Early on, Oregon’s winemakers realized they had something special here, something distinct and deserving of distinction in a crowded marketplace. They didn’t have to, but Oregon’s wine industry pressed for labeling regulations stricter than those required by the federal government. It was — and is — a matter of integrity. Recognizing the importance of place and variety in the creation of wines, Oregon’s labeling regulations reflect the approach of its winemakers since the industry’s founding days: principled, honest, clear.




Oregon maintains some of the strictest wine labeling regulations of any state regarding declaration of grape origin and varietal.

The Alcohol and Tobacco Tax and Trade Bureau (TTB) developed a set of federal wine labeling regulations to ensure the integrity of alcoholic beverages in the marketplace and to accurately inform customers. The TTB has created an informative brochure about these federal regulations. In addition to the TTB federal rules, Oregon has enacted stricter regulations to ensure the integrity and quality of Oregon wine.

Appellation of Origin

The most influential additions to the TTB wine labeling regulations in Oregon are the provisions about declaring a wine’s appellation of origin. Federally, if a wine label lists a country, state or county as an appellation, at least 75% of the wine must be produced from grapes grown in the place named, and at least 85% if the label lists a specific American Viticultural Area (AVA) such as Napa Valley.

In Oregon, if the label claims or implies “Oregon,” an Oregon county, or an AVA wholly within Oregon, 100% of the grapes must be from Oregon and 95% from that appellation of origin.


Exceptions to this rule apply to wines declaring cross-border AVAs, such as the Walla Walla Valley and Columbia Gorge, for which AVA labeling may follow laws of either state. Washington State follows the TTB’s guidelines of 85%. However, 100% of the grapes must come from the two states.

Varietal Declaration

Oregon also has stricter regulations than other U.S. regions when it comes to labeling the varieties used in a wine. Federal regulation states that at least 75% of grapes used to make a wine must be of the declared variety in an identified appellation of origin. In Oregon, 90% or more of the wine must be from the named variety, including Oregon’s most widely produced wines: Pinot noir, Pinot gris, Chardonnay, Pinot blanc and 50 other varieties known to grow in Oregon.

However, there are 18 grape varieties exempted from Oregon’s 90% minimum requirement for varietal labeling and allowed to be blended with up to 25% other varieties. These include: Cabernet franc, Cabernet Sauvignon, Carmenere, Petite Sirah, Grenache, Malbec, Marsanne, Merlot, Mourvedre, Petit Verdot, Roussanne, Sangiovese, Sauvignon blanc, Semillion, Syrah, Tannat, Tempranillo and Zinfandel. These varieties have a long history of being used for blending in their respective European regions, and the exemption allows vinification following in their historical tradition.


By making the regulations regarding declaration of appellation of origin and varietals stricter than the federal regulation, the Oregon wine industry is able to protect and properly represent the state’s terroir, and therefore its quality.
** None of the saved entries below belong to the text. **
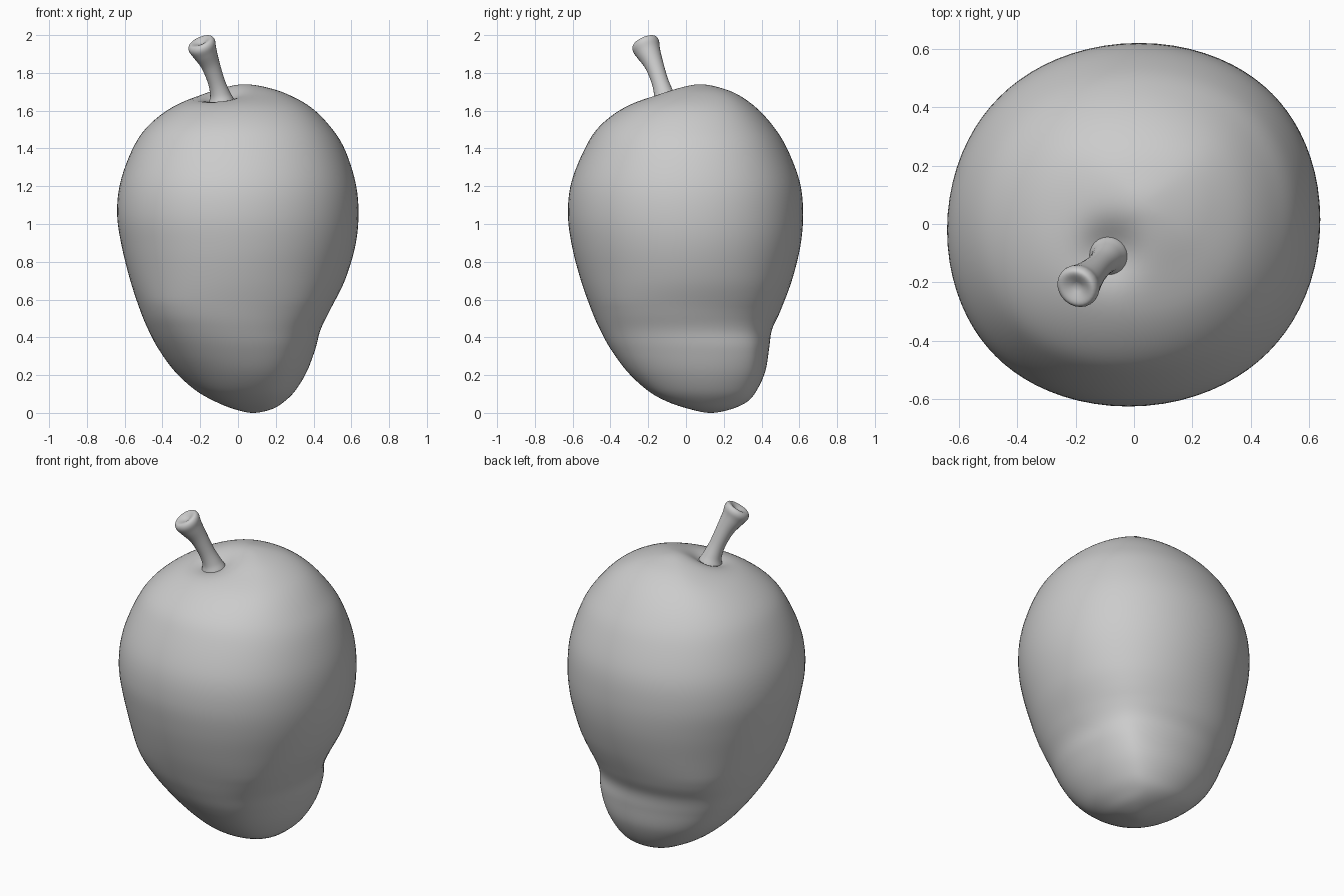
import bpy, bmesh, math
from mathutils import Vector

if "Cube" in bpy.data.objects:
    bpy.data.objects.remove(bpy.data.objects["Cube"])

SEG, STEPS = 80, 6

grey = bpy.data.materials.new("mid grey")
grey.diffuse_color = (0.6, 0.6, 0.6, 1)
grey.use_nodes = True
grey.node_tree.nodes["Principled BSDF"].inputs["Base Color"].default_value = grey.diffuse_color


def catmull(p0, p1, p2, p3, t):
    return [0.5 * (2 * b + (c - a) * t + (2 * a - 5 * b + 4 * c - d) * t * t
                   + (3 * b - a - 3 * c + d) * t ** 3)
            for a, b, c, d in zip(p0, p1, p2, p3)]


def smooth_rows(rows):
    """Spline through rows whose first and last phantom rows only set the tangents."""
    out = []
    for i in range(1, len(rows) - 2):
        out += [catmull(*rows[i - 1:i + 3], k / STEPS) for k in range(STEPS)]
    return out + [list(rows[-2])]


def loft(name, rings, start, end):
    """Skin a stack of rings and close both ends with a fan."""
    bm = bmesh.new()
    vr = [[bm.verts.new(p) for p in ring] for ring in rings]
    n = len(vr[0])
    for a, b in zip(vr, vr[1:]):
        for i in range(n):
            j = (i + 1) % n
            bm.faces.new((a[i], a[j], b[j], b[i]))
    s, e = bm.verts.new(start), bm.verts.new(end)
    for i in range(n):
        j = (i + 1) % n
        bm.faces.new((s, vr[0][j], vr[0][i]))
        bm.faces.new((e, vr[-1][i], vr[-1][j]))
    bmesh.ops.recalc_face_normals(bm, faces=bm.faces)
    for f in bm.faces:
        f.smooth = True
    me = bpy.data.meshes.new(name)
    bm.to_mesh(me)
    bm.free()
    me.materials.append(grey)
    ob = bpy.data.objects.new(name, me)
    bpy.context.collection.objects.link(ob)
    return ob


def dimple(p):
    """Sink the skin around the stem."""
    if p.z > 1.3:
        d2 = (p.x + 0.085) ** 2 + (p.y + 0.09) ** 2
        p.z -= 0.055 * math.exp(-d2 / 0.009)
    return p


# Fruit body: height, left, right, front, back, diagonal stretch, beak bulge
levels = [
    (0.00, 0.08, 0.08, 0.13, 0.13, 0, 0),
    (0.02, -0.02, 0.18, 0.02, 0.24, 0, 0),
    (0.06, -0.12, 0.245, -0.10, 0.325, 0, 0.006),
    (0.12, -0.225, 0.305, -0.205, 0.375, 0, 0.016),
    (0.22, -0.335, 0.365, -0.312, 0.42, 0, 0.026),
    (0.34, -0.422, 0.41, -0.40, 0.44, 0.004, 0.025),
    (0.44, -0.475, 0.437, -0.455, 0.455, 0.004, 0.013),
    (0.54, -0.517, 0.485, -0.499, 0.50, 0.005, 0),
    (0.70, -0.57, 0.565, -0.556, 0.56, 0.01, 0),
    (0.88, -0.615, 0.62, -0.603, 0.605, 0.01, 0),
    (1.05, -0.64, 0.638, -0.625, 0.62, 0.009, 0),
    (1.22, -0.623, 0.622, -0.607, 0.603, 0.008, 0),
    (1.40, -0.557, 0.563, -0.535, 0.535, 0.007, 0),
    (1.52, -0.475, 0.485, -0.455, 0.46, 0.005, 0),
    (1.62, -0.345, 0.383, -0.32, 0.367, 0.003, 0),
    (1.69, -0.18, 0.255, -0.14, 0.265, 0, 0),
    (1.727, -0.06, 0.135, -0.02, 0.16, 0, 0),
    (1.74, 0.03, 0.03, 0.07, 0.07, 0, 0),
]


def flip(r):
    return (r[0], r[2], r[1], r[4], r[3], r[5], r[6])


def body_ring(row):
    """Cross-section from its half-widths, measured square to each direction."""
    z, l, r, f, b, q, m = row
    cx, cy, wx, wy = (l + r) / 2, (f + b) / 2, (r - l) / 2, (b - f) / 2
    # Slightly squared outline, fading out at the poles
    k = 0.013 + 0.017 * math.exp(-((z - 0.48) / 0.2) ** 2)
    k = min(k, 0.05 * (wx + wy) / 2)
    q = min(q, 0.03 * (wx + wy))
    m = min(m, 0.04 * (wx + wy))
    ring = []
    for i in range(SEG):
        t = 2 * math.pi * i / SEG
        p = t - math.pi / 4
        c, s = math.cos(t), math.sin(t)
        h = ((wx + wy) / 2 + (wx - wy) / 2 * math.cos(2 * t) + q * math.sin(2 * t)
             + k * (1 - math.cos(4 * t)) / 2
             + m * (math.cos(3 * p) + math.cos(p)) / 2)
        d = (-(wx - wy) * math.sin(2 * t) + 2 * q * math.cos(2 * t)
             + 2 * k * math.sin(4 * t)
             - m * (3 * math.sin(3 * p) + math.sin(p)) / 2)
        ring.append(dimple(Vector((cx + h * c - d * s, cy + h * s + d * c, z))))
    return ring


rows = smooth_rows([flip(levels[1])] + levels + [flip(levels[-2])])
loft("fruit_body", [body_ring(r) for r in rows[1:-1]],
     (0.08, 0.13, 0), dimple(Vector((0.03, 0.07, 1.74))))

# Stem: centre x, y, z, radius; flared at both ends with a hollow tip
stem = [
    (-0.085, -0.105, 1.60, 0.070),
    (-0.087, -0.108, 1.645, 0.068),
    (-0.095, -0.117, 1.69, 0.053),
    (-0.115, -0.138, 1.755, 0.045),
    (-0.145, -0.168, 1.84, 0.050),
    (-0.175, -0.198, 1.905, 0.065),
    (-0.190, -0.212, 1.942, 0.075),
    (-0.197, -0.219, 1.963, 0.068),
    (-0.198, -0.220, 1.968, 0.050),
    (-0.193, -0.214, 1.957, 0.015),
]
path = smooth_rows([stem[0]] + stem + [stem[-1]])
rings = []
for x, y, z, r in path:
    # Rings lean further over towards the tip
    k = min(max((z - 1.62) / 0.3, 0), 1)
    n = Vector((-0.1 - 0.28 * k, -0.1 - 0.28 * k, 0.87)).normalized()
    u = n.cross(Vector((0, 1, 0))).normalized() * -1
    v = n.cross(u)
    rings.append([Vector((x, y, z)) + r * (math.cos(a) * u + math.sin(a) * v)
                  for a in (2 * math.pi * i / 24 for i in range(24))])
loft("stem", rings, stem[0][:3], (-0.192, -0.213, 1.954))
For additional information on Oregon wine labeling regulation read this document released by the Oregon Winegrowers Association.

In addition to the implementation of stricter labeling rules, Oregon was also an original signatory of the Joint Declaration to Protect Wine Place and Origin, a set of principles shared by 19 wine regions across the world aimed at educating consumers about the importance of location to winemaking. To learn more about this program visit